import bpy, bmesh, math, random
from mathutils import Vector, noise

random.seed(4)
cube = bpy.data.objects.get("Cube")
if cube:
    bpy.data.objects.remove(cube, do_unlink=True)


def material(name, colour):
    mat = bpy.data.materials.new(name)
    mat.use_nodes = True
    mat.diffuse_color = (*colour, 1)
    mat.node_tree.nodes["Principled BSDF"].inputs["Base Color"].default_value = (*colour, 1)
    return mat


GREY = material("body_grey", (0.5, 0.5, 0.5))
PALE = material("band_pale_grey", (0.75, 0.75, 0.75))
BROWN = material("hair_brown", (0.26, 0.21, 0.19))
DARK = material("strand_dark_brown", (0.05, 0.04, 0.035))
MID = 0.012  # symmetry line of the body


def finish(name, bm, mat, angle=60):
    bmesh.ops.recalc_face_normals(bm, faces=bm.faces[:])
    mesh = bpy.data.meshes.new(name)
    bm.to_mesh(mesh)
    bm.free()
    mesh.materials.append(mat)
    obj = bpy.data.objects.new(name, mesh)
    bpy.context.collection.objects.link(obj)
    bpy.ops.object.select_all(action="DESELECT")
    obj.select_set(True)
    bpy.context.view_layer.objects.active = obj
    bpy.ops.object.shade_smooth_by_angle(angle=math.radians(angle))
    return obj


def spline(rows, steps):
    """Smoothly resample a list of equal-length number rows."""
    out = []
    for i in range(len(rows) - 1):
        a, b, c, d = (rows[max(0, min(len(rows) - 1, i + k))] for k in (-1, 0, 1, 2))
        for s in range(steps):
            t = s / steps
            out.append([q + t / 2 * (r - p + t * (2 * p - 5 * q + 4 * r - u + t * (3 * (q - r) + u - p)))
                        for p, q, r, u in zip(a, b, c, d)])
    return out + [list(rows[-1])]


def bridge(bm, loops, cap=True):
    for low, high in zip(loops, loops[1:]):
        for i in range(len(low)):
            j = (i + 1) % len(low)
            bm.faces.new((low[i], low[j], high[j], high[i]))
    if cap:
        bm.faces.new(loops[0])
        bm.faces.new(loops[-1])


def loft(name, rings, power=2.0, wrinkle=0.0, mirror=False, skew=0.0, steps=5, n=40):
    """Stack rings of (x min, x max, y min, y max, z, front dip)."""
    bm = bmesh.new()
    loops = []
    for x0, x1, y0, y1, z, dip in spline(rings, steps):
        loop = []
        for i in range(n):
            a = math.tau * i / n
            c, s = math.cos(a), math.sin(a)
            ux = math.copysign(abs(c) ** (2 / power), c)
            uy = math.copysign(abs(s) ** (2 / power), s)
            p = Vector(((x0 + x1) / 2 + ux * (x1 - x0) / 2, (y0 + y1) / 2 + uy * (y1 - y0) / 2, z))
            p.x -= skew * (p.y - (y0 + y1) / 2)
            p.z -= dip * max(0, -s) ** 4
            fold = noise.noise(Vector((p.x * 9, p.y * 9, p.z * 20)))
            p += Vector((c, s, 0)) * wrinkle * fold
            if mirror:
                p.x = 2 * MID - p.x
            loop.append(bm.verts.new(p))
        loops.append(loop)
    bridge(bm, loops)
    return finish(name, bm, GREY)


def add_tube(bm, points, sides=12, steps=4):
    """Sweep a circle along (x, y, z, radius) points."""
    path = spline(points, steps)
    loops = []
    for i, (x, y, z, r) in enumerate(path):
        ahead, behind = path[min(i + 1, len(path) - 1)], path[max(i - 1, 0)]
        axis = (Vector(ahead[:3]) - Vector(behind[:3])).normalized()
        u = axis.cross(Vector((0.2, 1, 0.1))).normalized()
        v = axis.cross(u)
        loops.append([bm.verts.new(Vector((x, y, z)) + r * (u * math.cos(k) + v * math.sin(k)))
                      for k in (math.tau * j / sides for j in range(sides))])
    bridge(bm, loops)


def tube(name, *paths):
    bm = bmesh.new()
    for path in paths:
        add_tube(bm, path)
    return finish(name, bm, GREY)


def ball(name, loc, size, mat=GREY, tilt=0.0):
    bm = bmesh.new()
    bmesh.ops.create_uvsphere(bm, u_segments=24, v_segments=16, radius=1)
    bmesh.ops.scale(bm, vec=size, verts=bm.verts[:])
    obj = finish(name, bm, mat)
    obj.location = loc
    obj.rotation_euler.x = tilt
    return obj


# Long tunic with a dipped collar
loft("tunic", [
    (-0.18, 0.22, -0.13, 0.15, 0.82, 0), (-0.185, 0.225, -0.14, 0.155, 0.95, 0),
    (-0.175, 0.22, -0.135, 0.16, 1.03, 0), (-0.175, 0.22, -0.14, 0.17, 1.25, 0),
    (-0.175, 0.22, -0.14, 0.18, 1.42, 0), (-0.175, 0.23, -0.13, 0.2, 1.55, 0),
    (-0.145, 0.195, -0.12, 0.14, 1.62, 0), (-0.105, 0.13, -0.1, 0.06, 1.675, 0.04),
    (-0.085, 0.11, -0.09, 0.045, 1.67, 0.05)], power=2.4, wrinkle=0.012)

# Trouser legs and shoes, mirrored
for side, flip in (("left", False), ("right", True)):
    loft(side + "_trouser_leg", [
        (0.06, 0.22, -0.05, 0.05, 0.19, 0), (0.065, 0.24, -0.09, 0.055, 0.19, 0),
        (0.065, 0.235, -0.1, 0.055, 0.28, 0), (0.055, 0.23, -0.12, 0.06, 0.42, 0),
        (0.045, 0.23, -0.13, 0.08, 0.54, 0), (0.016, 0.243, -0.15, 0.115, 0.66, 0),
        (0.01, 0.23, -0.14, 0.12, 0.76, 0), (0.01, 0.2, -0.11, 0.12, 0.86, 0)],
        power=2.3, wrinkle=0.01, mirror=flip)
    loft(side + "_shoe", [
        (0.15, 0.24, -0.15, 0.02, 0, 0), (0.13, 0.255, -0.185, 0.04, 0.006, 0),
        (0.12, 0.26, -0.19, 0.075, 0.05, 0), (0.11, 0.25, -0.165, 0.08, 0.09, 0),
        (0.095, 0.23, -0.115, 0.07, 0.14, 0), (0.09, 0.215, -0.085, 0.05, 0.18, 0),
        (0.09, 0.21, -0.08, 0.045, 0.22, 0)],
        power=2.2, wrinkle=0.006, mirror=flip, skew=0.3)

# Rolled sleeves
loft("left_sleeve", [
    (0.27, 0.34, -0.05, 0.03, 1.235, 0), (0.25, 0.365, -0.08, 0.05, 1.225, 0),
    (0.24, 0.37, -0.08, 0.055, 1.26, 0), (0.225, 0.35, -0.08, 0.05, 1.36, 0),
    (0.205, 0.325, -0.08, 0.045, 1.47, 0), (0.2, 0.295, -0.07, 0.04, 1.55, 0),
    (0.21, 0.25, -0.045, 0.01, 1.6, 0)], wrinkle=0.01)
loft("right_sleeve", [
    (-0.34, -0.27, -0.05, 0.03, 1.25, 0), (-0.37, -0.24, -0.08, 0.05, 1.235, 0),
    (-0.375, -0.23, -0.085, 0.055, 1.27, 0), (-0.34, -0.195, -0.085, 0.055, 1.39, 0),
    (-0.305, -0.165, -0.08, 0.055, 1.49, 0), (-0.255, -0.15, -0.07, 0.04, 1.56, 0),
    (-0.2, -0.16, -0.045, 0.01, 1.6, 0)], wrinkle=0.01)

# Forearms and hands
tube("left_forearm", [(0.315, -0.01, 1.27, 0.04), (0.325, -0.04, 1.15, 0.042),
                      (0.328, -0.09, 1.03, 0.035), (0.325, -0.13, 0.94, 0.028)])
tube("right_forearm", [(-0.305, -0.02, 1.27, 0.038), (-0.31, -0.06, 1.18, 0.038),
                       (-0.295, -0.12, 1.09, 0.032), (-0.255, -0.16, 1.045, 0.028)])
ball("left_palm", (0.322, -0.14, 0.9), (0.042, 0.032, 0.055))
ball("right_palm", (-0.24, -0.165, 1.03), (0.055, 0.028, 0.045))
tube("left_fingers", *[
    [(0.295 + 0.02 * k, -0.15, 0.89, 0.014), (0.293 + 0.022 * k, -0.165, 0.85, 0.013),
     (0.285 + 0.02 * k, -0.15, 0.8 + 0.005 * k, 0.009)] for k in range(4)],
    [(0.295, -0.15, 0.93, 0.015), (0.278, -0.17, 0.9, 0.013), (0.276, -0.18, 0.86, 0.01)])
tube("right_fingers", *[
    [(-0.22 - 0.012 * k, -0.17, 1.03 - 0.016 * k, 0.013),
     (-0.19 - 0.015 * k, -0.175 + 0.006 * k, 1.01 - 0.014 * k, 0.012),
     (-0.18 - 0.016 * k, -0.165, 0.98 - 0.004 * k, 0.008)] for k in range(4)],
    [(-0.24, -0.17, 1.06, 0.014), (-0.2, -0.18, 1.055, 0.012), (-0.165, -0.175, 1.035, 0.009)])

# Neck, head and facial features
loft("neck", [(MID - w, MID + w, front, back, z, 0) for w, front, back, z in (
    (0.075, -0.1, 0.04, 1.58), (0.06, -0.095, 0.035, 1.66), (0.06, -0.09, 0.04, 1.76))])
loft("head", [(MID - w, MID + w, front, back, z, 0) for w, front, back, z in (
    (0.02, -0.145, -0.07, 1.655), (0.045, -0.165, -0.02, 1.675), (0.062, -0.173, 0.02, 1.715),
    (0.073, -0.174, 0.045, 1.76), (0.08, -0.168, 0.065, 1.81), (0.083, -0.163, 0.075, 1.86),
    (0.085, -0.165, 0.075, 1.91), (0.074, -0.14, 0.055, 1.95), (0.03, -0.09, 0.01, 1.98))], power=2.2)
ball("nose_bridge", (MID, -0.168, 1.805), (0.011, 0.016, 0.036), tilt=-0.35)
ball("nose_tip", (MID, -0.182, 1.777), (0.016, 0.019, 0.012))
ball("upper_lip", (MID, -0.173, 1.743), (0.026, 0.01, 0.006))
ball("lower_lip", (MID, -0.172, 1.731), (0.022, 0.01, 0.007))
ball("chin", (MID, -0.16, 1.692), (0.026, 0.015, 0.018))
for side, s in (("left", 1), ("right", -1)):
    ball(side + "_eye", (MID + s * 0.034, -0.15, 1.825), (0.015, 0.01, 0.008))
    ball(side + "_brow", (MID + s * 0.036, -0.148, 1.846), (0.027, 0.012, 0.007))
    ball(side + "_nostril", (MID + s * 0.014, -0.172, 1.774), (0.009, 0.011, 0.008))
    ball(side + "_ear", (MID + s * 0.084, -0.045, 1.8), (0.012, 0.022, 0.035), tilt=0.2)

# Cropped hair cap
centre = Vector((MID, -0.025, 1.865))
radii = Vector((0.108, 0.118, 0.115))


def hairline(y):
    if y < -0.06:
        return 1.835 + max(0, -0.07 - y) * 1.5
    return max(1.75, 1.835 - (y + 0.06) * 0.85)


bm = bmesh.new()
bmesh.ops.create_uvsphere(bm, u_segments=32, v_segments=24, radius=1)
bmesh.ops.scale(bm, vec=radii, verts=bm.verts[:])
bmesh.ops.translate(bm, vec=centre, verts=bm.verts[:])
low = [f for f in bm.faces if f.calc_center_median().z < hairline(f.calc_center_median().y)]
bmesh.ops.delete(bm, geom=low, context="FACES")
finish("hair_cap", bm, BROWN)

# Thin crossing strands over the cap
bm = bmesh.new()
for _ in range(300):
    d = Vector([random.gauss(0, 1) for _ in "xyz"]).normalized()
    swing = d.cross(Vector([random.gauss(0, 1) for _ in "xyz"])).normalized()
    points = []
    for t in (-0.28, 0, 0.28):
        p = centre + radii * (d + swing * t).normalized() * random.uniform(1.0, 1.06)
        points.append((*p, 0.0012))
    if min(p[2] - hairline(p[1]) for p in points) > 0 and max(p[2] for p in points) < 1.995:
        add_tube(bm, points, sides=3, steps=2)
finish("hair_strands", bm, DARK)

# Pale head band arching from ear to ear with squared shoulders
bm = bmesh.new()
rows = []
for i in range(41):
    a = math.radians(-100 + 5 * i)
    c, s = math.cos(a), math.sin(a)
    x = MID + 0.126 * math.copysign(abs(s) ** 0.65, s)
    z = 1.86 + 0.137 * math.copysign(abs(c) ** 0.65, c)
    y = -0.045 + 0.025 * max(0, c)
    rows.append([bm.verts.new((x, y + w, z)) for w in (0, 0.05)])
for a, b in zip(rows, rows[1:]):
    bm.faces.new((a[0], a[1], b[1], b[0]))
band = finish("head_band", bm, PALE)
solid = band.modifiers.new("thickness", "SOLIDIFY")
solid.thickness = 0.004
++++++
Assignment: Across the entries above, work out the count of lines that hold the word "loops", and state that number alone.

Exercise output: 10